Lorna has played a key role in the conception, design and delivery of several collaborative research projects andshe has been awarded research grants totalling approximately £40K. Lorna has been Principal Investigator (PI) on projects investigating: (1) iceberg-keel scouring in Antarctica, Canada, Greenland, The North Sea and Sweden; (2) the deglacial history of the Khibiny Mountains in Arctic Russia; and (3) mapping and quantifying sedimentary and geological structures using the Metripol microscopic method. As PI she is currently preparing projects in: (1) protecting Arctic marine pipelines from ice keel scour; (2) recognising and characterising fast ice flow in glacial till; and (3) deglaciation in southeast Iceland. In addition, Lorna is involved with several other projects such as glacial reconstruction in central Ireland. Lorna has also been lead supervisor on a University-funded PhD project examining periglacial ramparted depressions, and she is currently leading a second University-funded PhD project investigating deglaciation in Arctic Russia.

As part of these projects Lorna collaborates with some of the world’s most highly esteemed Quaternary, glacial and sedimentology scientists from institutions such as the British Antarctic Survey, the British Geological Survey, Brock University (Canada), Brunel University, C-CORE Research & Development (Canada), the Kola Science Centre (Russia), Manchester Metropolitan University, the National University of Singapore, Queen Mary University of London, the Scott Polar Research Institute (University of Cambridge), and the Universities of Aberdeen, Hertfordshire and Stockholm.

Education/Academic qualification

PhD, Queen Mary University of London

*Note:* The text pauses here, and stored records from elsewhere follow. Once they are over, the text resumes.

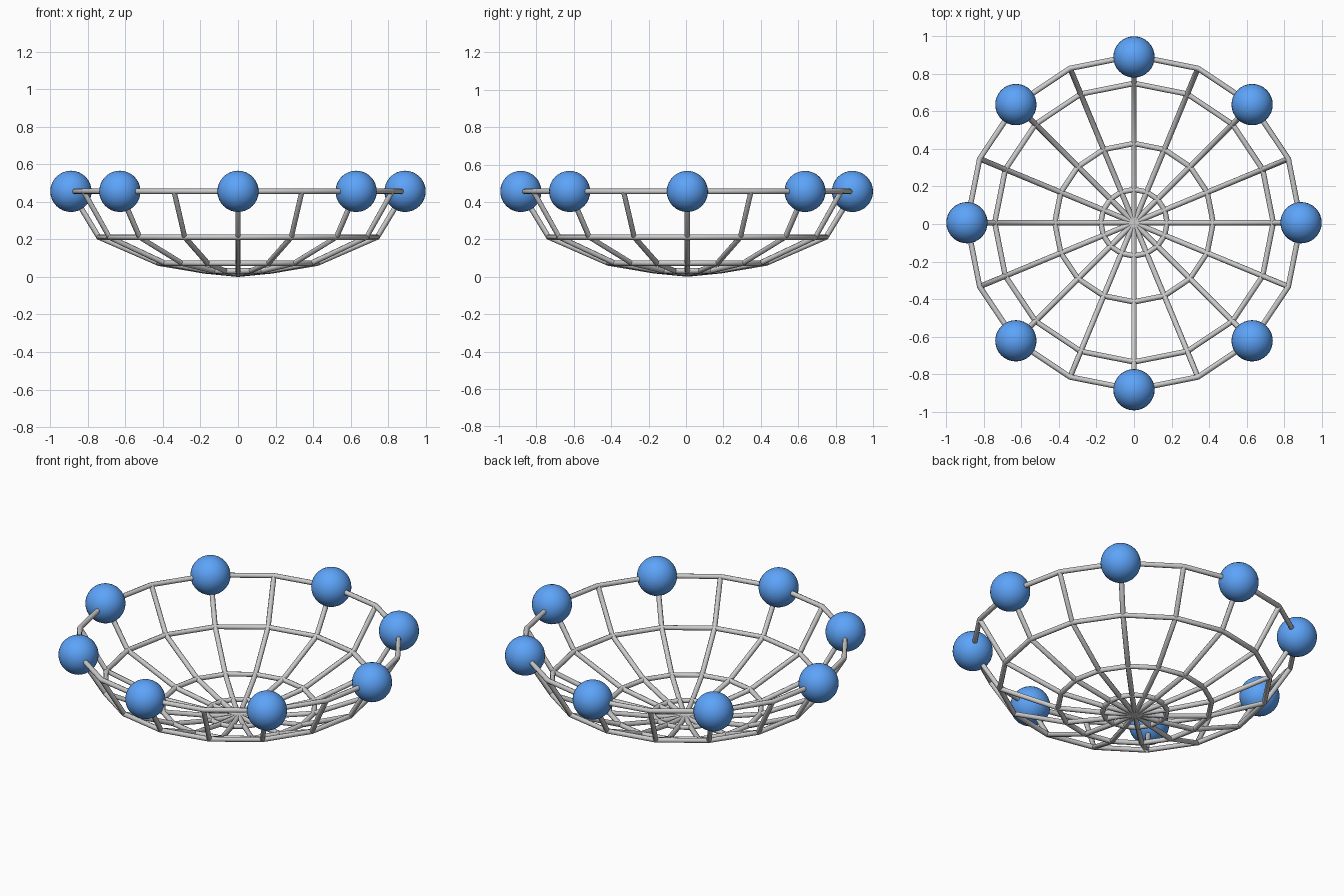
import bpy
from math import cos, sin, tau, radians

if "Cube" in bpy.data.objects:
    bpy.data.objects.remove(bpy.data.objects["Cube"])

SIDES = 16
ROD = 0.0145
Y_SHIFT = 0.007  # the frame sits slightly behind the centre
# (radius, height) of the bowl profile from centre to rim
PROFILE = [(0.0, 0.0145), (0.177, 0.032), (0.422, 0.073), (0.742, 0.212), (0.89, 0.456)]
RIM_R, RIM_Z = PROFILE[-1]


def polar(r, z, i):
    a = tau * i / SIDES
    return (r * cos(a), r * sin(a) + Y_SHIFT, z)


def wire(name, paths, cyclic):
    """Round rods that follow straight-segment paths."""
    curve = bpy.data.curves.new(name, 'CURVE')
    curve.dimensions = '3D'
    curve.bevel_depth = ROD
    curve.bevel_resolution = 2
    curve.use_fill_caps = True
    for path in paths:
        spline = curve.splines.new('POLY')
        spline.points.add(len(path) - 1)
        for point, co in zip(spline.points, path):
            point.co = (*co, 1)
        spline.use_cyclic_u = cyclic
    obj = bpy.data.objects.new(name, curve)
    bpy.context.collection.objects.link(obj)
    bpy.ops.object.select_all(action='DESELECT')
    obj.select_set(True)
    bpy.context.view_layer.objects.active = obj
    bpy.ops.object.convert(target='MESH')
    bpy.ops.object.shade_smooth_by_angle(angle=radians(65))


# Horizontal rings
for name, (r, z) in zip(("base_ring", "lower_ring", "upper_ring", "rim_ring"), PROFILE[1:]):
    wire(name, [[polar(r, z, i) for i in range(SIDES)]], True)

# Ribs running from rim to rim through the bottom centre
ribs = []
for i in range(SIDES // 2):
    down = [polar(r, z, i) for r, z in reversed(PROFILE)]
    up = [polar(r, z, i + SIDES // 2) for r, z in PROFILE[1:]]
    ribs.append(down + up)
wire("ribs", ribs, False)

# Balls on every second rim joint
blue = bpy.data.materials.new("blue")
blue.diffuse_color = (0.11, 0.37, 0.95, 1)
blue.use_nodes = True
blue.node_tree.nodes["Principled BSDF"].inputs["Base Color"].default_value = blue.diffuse_color
for i in range(0, SIDES, 2):
    x, y, z = polar(RIM_R, RIM_Z, i)
    y = max(-0.89, min(0.89, y))
    bpy.ops.mesh.primitive_uv_sphere_add(segments=32, ring_count=16, radius=0.11,
                                         location=(x, y, z))
    ball = bpy.context.object
    ball.name = f"rim_ball_{i // 2 + 1}"
    ball.data.materials.append(blue)
    bpy.ops.object.shade_smooth()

The London School of Economics and Political Science

Bachelor, University of Reading

Fingerprint Fingerprint is based on mining the text of the person's scientific documents to create an index of weighted terms, which defines the key subjects of each individual researcher.

micromorphology Earth & Environmental Sciences
scour Earth & Environmental Sciences
ice Earth & Environmental Sciences
iceberg Earth & Environmental Sciences
birefringence Earth & Environmental Sciences
diamicton Earth & Environmental Sciences
sediment Earth & Environmental Sciences
mud Earth & Environmental Sciences

Network Recent external collaboration on country level. Dive into details by clicking on the dots.

Research Output 2012 2016

Micromorphology of diamicton affected by iceberg-keel scouring, Scoresby Sund, East Greenland

Linch, L. & Dowdeswell, J. 18 Oct 2016 152, p. 169-196 28 p.

Research output: Contribution to journalArticle

Open Access
File
diamicton
micromorphology
iceberg
scour
seafloor

Micromorphology of ice keel scour in pebbly sandy mud and fine-grained sands: Scarborough Bluffs, Ontario, Canada

Linch, L. & van der Meer, J. J. M. 1 Jan 2015 62, 1, p. 110-129 20 p.

Research output: Contribution to journalArticle

micromorphology
scour
mud
ice
sand
birefringence
ice
sediment
azimuth
anisotropy

Micromorphology of iceberg scour in clays: Glacial Lake Agassiz, Manitoba, Canada

Linch, L., van der Meer, J. J. M. & Menzies, J. 8 Nov 2012 55, p. 125-144 20 p.

Research output: Contribution to journalArticle